• Exercise directions: Write out the data word for word, taking care that no picture is carried over.

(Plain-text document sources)

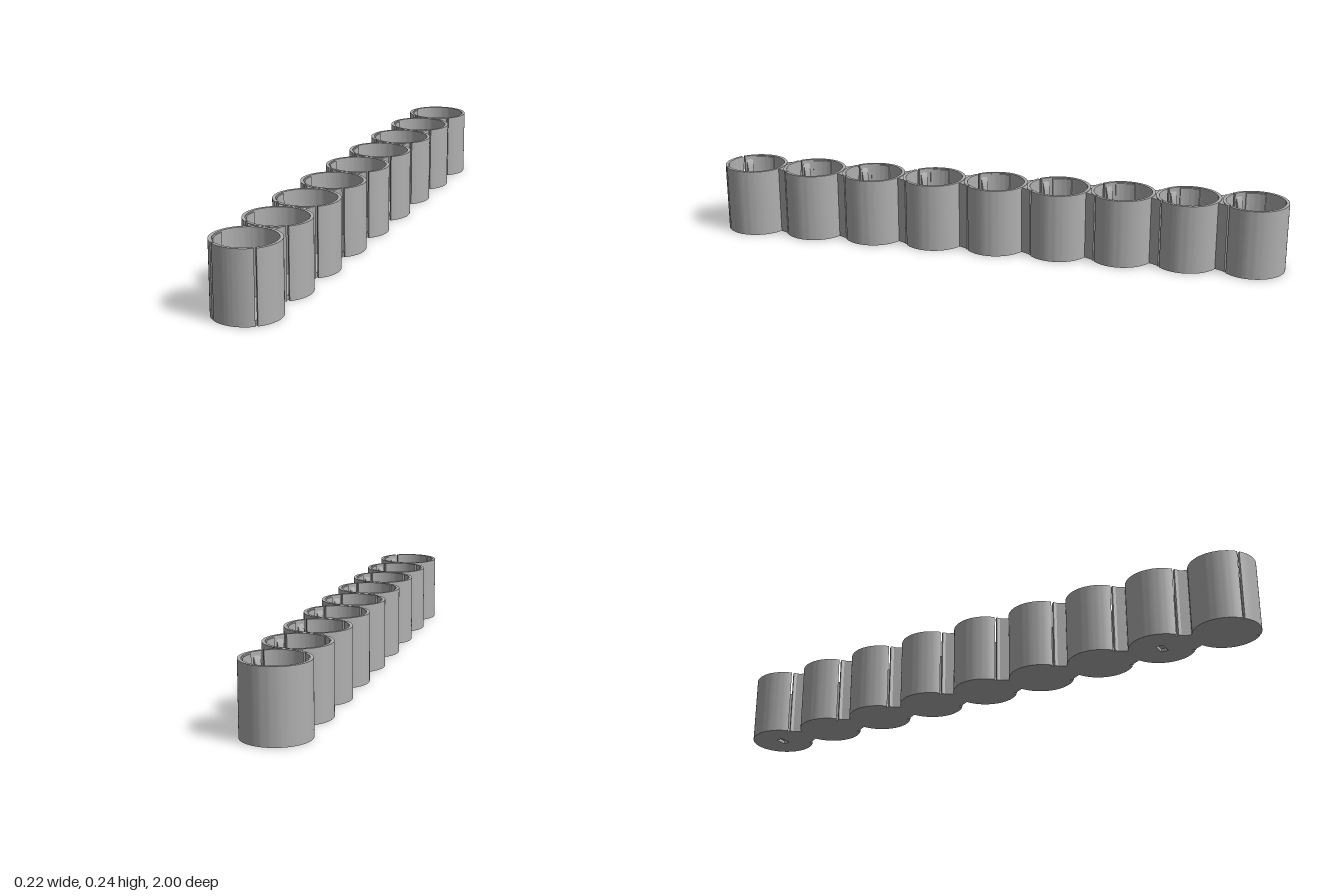
import * as THREE from 'three';
import { toCreasedNormals } from 'three/addons/utils/BufferGeometryUtils.js';

const COUNT = 9, PITCH = 0.2225, R = 0.11, INNER = 0.099, H = 0.236, FLOOR = 0.016;
const SLOT = 39.5, HALF = 2.1; // slot angle from the front and its half width, degrees

// Plan outline (x, z) raised from y0 to y1
function raise(shape, y0, y1) {
  const g = new THREE.ExtrudeGeometry(shape, { depth: y1 - y0, bevelEnabled: false, curveSegments: 64 });
  g.rotateX(-Math.PI / 2);
  g.translate(0, y0, 0);
  return g;
}

const at = (r, deg) => {
  const a = THREE.MathUtils.degToRad(deg);
  return new THREE.Vector2(r * Math.sin(a), -r * Math.cos(a));
};

// Ring sector between two angles, measured from +z towards +x
function sector(r0, r1, a0, a1) {
  const n = Math.max(3, Math.ceil((a1 - a0) / 4)), pts = [];
  for (let i = 0; i <= n; i++) pts.push(at(r1, a0 + (a1 - a0) * i / n));
  for (let i = n; i >= 0; i--) pts.push(at(r0, a0 + (a1 - a0) * i / n));
  return new THREE.Shape(pts);
}

function disc(r, hole) {
  const s = new THREE.Shape();
  s.absarc(0, 0, r, 0, Math.PI * 2);
  if (hole) s.holes.push(hole);
  return s;
}

const smooth = g => toCreasedNormals(g, 0.5);

export function createModel() {
  const model = new THREE.Group();
  model.name = 'cupRow';
  const grey = new THREE.MeshStandardMaterial({ color: 0xb0b0b0 });
  grey.name = 'grey';

  // Shared geometry for every cup
  const shell = smooth(raise(sector(INNER, R, SLOT + HALF, 360 - SLOT - HALF), 0, H));
  const panel = smooth(raise(sector(INNER, R, -SLOT + HALF, SLOT - HALF), 0, H));
  const base = smooth(raise(disc(INNER + 0.001), 0, FLOOR));

  // Floor with a small pocket underneath
  const hole = new THREE.Path([[-0.022, -0.012], [-0.022, 0.012], [0.022, 0.012], [0.022, -0.012]]
    .map(p => new THREE.Vector2(...p)));
  const pocketLower = smooth(raise(disc(INNER + 0.001, hole), 0, 0.011));
  const pocketUpper = smooth(raise(disc(INNER + 0.001), 0.011, FLOOR));

  // Catch beside each slot, sloped at its top inner edge
  const catchGeometry = side => {
    const [a, b] = side > 0 ? [45, 58] : [-58, -45];
    const g = raise(sector(0.089, INNER + 0.001, a, b), FLOOR, H - 0.012);
    const p = g.attributes.position;
    for (let i = 0; i < p.count; i++) {
      if (p.getY(i) > 0.1 && Math.hypot(p.getX(i), p.getZ(i)) < 0.094) p.setY(i, H - 0.045);
    }
    return smooth(g);
  };
  const linerGeometry = side => {
    const [a, b] = side > 0 ? [66, 106] : [-106, -66];
    return smooth(raise(sector(0.0945, INNER + 0.001, a, b), FLOOR, H - 0.004));
  };
  const sides = [1, -1].map(s => ({ hook: catchGeometry(s), liner: linerGeometry(s) }));

  // Tapered bridge from one cup's front panel to the next cup's back
  const webShape = new THREE.Shape([[-0.062, -0.087], [0.062, -0.087], [0.042, -0.123], [0, -0.117], [-0.042, -0.123]]
    .map(p => new THREE.Vector2(...p)));
  webShape.holes.length = 0;
  // Follow the panel curve so the bridge stays outside the cup
  const webPoints = [];
  for (let i = -8; i <= 8; i++) webPoints.push(at(R - 0.003, i * 4.3));
  for (let i = 4; i >= -4; i--) {
    const q = at(R - 0.003, i * 5.6);
    webPoints.push(new THREE.Vector2(q.x, -PITCH - q.y));
  }
  const web = smooth(raise(new THREE.Shape(webPoints), 0, H - 0.002));

  for (let i = 0; i < COUNT; i++) {
    const cup = new THREE.Group();
    cup.name = 'cup' + (i + 1);
    cup.position.z = (i - (COUNT - 1) / 2) * PITCH;
    const add = (geometry, name) => {
      const mesh = new THREE.Mesh(geometry, grey);
      mesh.name = name;
      cup.add(mesh);
      return mesh;
    };
    add(shell, 'cupWall');
    add(panel, 'frontPanel');
    if (i === 0 || i === COUNT - 2) {
      add(pocketLower, 'pocketFloor').position.z = 0;
      add(pocketUpper, 'cupFloor');
    } else add(base, 'cupFloor');
    sides.forEach((s, k) => {
      const label = k ? 'right' : 'left';
      add(s.hook, label + 'Catch');
      add(s.liner, label + 'Liner');
    });
    if (i < COUNT - 1) add(web, 'bridge');
    model.add(cup);
  }
  return model;
}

• Solution to this task:
import * as THREE from 'three';
import { toCreasedNormals } from 'three/addons/utils/BufferGeometryUtils.js';

const COUNT = 9, PITCH = 0.2225, R = 0.11, INNER = 0.099, H = 0.236, FLOOR = 0.016;
const SLOT = 39.5, HALF = 2.1; // slot angle from the front and its half width, degrees

// Plan outline (x, z) raised from y0 to y1
function raise(shape, y0, y1) {
  const g = new THREE.ExtrudeGeometry(shape, { depth: y1 - y0, bevelEnabled: false, curveSegments: 64 });
  g.rotateX(-Math.PI / 2);
  g.translate(0, y0, 0);
  return g;
}

const at = (r, deg) => {
  const a = THREE.MathUtils.degToRad(deg);
  return new THREE.Vector2(r * Math.sin(a), -r * Math.cos(a));
};

// Ring sector between two angles, measured from +z towards +x
function sector(r0, r1, a0, a1) {
  const n = Math.max(3, Math.ceil((a1 - a0) / 4)), pts = [];
  for (let i = 0; i <= n; i++) pts.push(at(r1, a0 + (a1 - a0) * i / n));
  for (let i = n; i >= 0; i--) pts.push(at(r0, a0 + (a1 - a0) * i / n));
  return new THREE.Shape(pts);
}

function disc(r, hole) {
  const s = new THREE.Shape();
  s.absarc(0, 0, r, 0, Math.PI * 2);
  if (hole) s.holes.push(hole);
  return s;
}

const smooth = g => toCreasedNormals(g, 0.5);

export function createModel() {
  const model = new THREE.Group();
  model.name = 'cupRow';
  const grey = new THREE.MeshStandardMaterial({ color: 0xb0b0b0 });
  grey.name = 'grey';

  // Shared geometry for every cup
  const shell = smooth(raise(sector(INNER, R, SLOT + HALF, 360 - SLOT - HALF), 0, H));
  const panel = smooth(raise(sector(INNER, R, -SLOT + HALF, SLOT - HALF), 0, H));
  const base = smooth(raise(disc(INNER + 0.001), 0, FLOOR));

  // Floor with a small pocket underneath
  const hole = new THREE.Path([[-0.022, -0.012], [-0.022, 0.012], [0.022, 0.012], [0.022, -0.012]]
    .map(p => new THREE.Vector2(...p)));
  const pocketLower = smooth(raise(disc(INNER + 0.001, hole), 0, 0.011));
  const pocketUpper = smooth(raise(disc(INNER + 0.001), 0.011, FLOOR));

  // Catch beside each slot, sloped at its top inner edge
  const catchGeometry = side => {
    const [a, b] = side > 0 ? [45, 58] : [-58, -45];
    const g = raise(sector(0.089, INNER + 0.001, a, b), FLOOR, H - 0.012);
    const p = g.attributes.position;
    for (let i = 0; i < p.count; i++) {
      if (p.getY(i) > 0.1 && Math.hypot(p.getX(i), p.getZ(i)) < 0.094) p.setY(i, H - 0.045);
    }
    return smooth(g);
  };
  const linerGeometry = side => {
    const [a, b] = side > 0 ? [66, 106] : [-106, -66];
    return smooth(raise(sector(0.0945, INNER + 0.001, a, b), FLOOR, H - 0.004));
  };
  const sides = [1, -1].map(s => ({ hook: catchGeometry(s), liner: linerGeometry(s) }));

  // Tapered bridge from one cup's front panel to the next cup's back
  const webShape = new THREE.Shape([[-0.062, -0.087], [0.062, -0.087], [0.042, -0.123], [0, -0.117], [-0.042, -0.123]]
    .map(p => new THREE.Vector2(...p)));
  webShape.holes.length = 0;
  // Follow the panel curve so the bridge stays outside the cup
  const webPoints = [];
  for (let i = -8; i <= 8; i++) webPoints.push(at(R - 0.003, i * 4.3));
  for (let i = 4; i >= -4; i--) {
    const q = at(R - 0.003, i * 5.6);
    webPoints.push(new THREE.Vector2(q.x, -PITCH - q.y));
  }
  const web = smooth(raise(new THREE.Shape(webPoints), 0, H - 0.002));

  for (let i = 0; i < COUNT; i++) {
    const cup = new THREE.Group();
    cup.name = 'cup' + (i + 1);
    cup.position.z = (i - (COUNT - 1) / 2) * PITCH;
    const add = (geometry, name) => {
      const mesh = new THREE.Mesh(geometry, grey);
      mesh.name = name;
      cup.add(mesh);
      return mesh;
    };
    add(shell, 'cupWall');
    add(panel, 'frontPanel');
    if (i === 0 || i === COUNT - 2) {
      add(pocketLower, 'pocketFloor').position.z = 0;
      add(pocketUpper, 'cupFloor');
    } else add(base, 'cupFloor');
    sides.forEach((s, k) => {
      const label = k ? 'right' : 'left';
      add(s.hook, label + 'Catch');
      add(s.liner, label + 'Liner');
    });
    if (i < COUNT - 1) add(web, 'bridge');
    model.add(cup);
  }
  return model;
}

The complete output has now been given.